**ASSIGNED TASK**
Every line below between the line holding "ring of four" and the line holding "lift = wave * math.sin(3 * angle + 1)", inclusive, should be repeated exactly, and all other lines omitted.

**THE DATA**
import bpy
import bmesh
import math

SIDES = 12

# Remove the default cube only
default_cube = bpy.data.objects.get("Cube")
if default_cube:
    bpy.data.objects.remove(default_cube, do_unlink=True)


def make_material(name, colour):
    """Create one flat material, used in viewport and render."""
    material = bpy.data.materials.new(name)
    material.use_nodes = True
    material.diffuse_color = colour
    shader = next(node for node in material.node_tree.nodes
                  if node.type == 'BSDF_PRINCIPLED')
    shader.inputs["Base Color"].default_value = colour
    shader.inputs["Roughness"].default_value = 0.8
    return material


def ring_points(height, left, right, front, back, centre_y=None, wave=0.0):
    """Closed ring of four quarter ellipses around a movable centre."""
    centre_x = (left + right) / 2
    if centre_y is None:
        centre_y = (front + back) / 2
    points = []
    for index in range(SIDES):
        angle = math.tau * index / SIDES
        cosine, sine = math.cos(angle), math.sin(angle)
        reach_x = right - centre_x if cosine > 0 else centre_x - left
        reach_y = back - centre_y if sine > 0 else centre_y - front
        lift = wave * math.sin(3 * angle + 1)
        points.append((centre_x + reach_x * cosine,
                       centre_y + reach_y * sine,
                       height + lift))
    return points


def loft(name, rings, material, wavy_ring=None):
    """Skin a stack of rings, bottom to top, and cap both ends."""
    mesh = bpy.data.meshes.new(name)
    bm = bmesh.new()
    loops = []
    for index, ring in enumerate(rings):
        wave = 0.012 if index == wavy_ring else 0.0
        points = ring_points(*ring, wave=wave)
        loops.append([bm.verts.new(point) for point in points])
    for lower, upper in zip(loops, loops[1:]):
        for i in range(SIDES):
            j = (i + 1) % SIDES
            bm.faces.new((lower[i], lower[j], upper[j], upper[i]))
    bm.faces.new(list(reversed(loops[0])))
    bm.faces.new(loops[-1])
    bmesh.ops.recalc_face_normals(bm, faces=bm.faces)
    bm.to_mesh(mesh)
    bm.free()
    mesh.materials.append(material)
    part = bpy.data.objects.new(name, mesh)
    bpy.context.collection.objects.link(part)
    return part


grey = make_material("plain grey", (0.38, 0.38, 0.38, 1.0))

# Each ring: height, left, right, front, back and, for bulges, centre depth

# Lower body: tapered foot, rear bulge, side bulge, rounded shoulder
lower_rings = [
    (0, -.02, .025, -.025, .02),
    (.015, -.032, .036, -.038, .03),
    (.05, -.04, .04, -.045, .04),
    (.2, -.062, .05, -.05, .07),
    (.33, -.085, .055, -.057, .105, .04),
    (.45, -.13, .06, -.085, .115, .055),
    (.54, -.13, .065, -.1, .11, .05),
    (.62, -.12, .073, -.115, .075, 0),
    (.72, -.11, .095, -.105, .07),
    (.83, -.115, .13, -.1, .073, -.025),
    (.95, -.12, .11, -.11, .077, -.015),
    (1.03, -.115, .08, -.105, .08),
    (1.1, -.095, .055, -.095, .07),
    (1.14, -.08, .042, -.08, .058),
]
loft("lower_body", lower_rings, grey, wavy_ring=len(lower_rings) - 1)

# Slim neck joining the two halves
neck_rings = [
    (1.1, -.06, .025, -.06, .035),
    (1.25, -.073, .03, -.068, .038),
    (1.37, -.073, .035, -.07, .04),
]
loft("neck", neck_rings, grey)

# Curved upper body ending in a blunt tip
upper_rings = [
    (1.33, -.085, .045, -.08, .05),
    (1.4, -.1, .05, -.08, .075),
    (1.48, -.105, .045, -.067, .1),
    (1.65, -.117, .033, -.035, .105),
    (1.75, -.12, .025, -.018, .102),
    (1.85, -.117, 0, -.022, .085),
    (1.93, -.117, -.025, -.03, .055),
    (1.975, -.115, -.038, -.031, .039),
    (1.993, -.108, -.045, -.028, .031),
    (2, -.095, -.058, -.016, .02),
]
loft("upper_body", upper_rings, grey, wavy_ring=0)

**RESULT FOR THIS TASK**
    """Closed ring of four quarter ellipses around a movable centre."""
    centre_x = (left + right) / 2
    if centre_y is None:
        centre_y = (front + back) / 2
    points = []
    for index in range(SIDES):
        angle = math.tau * index / SIDES
        cosine, sine = math.cos(angle), math.sin(angle)
        reach_x = right - centre_x if cosine > 0 else centre_x - left
        reach_y = back - centre_y if sine > 0 else centre_y - front
        lift = wave * math.sin(3 * angle + 1)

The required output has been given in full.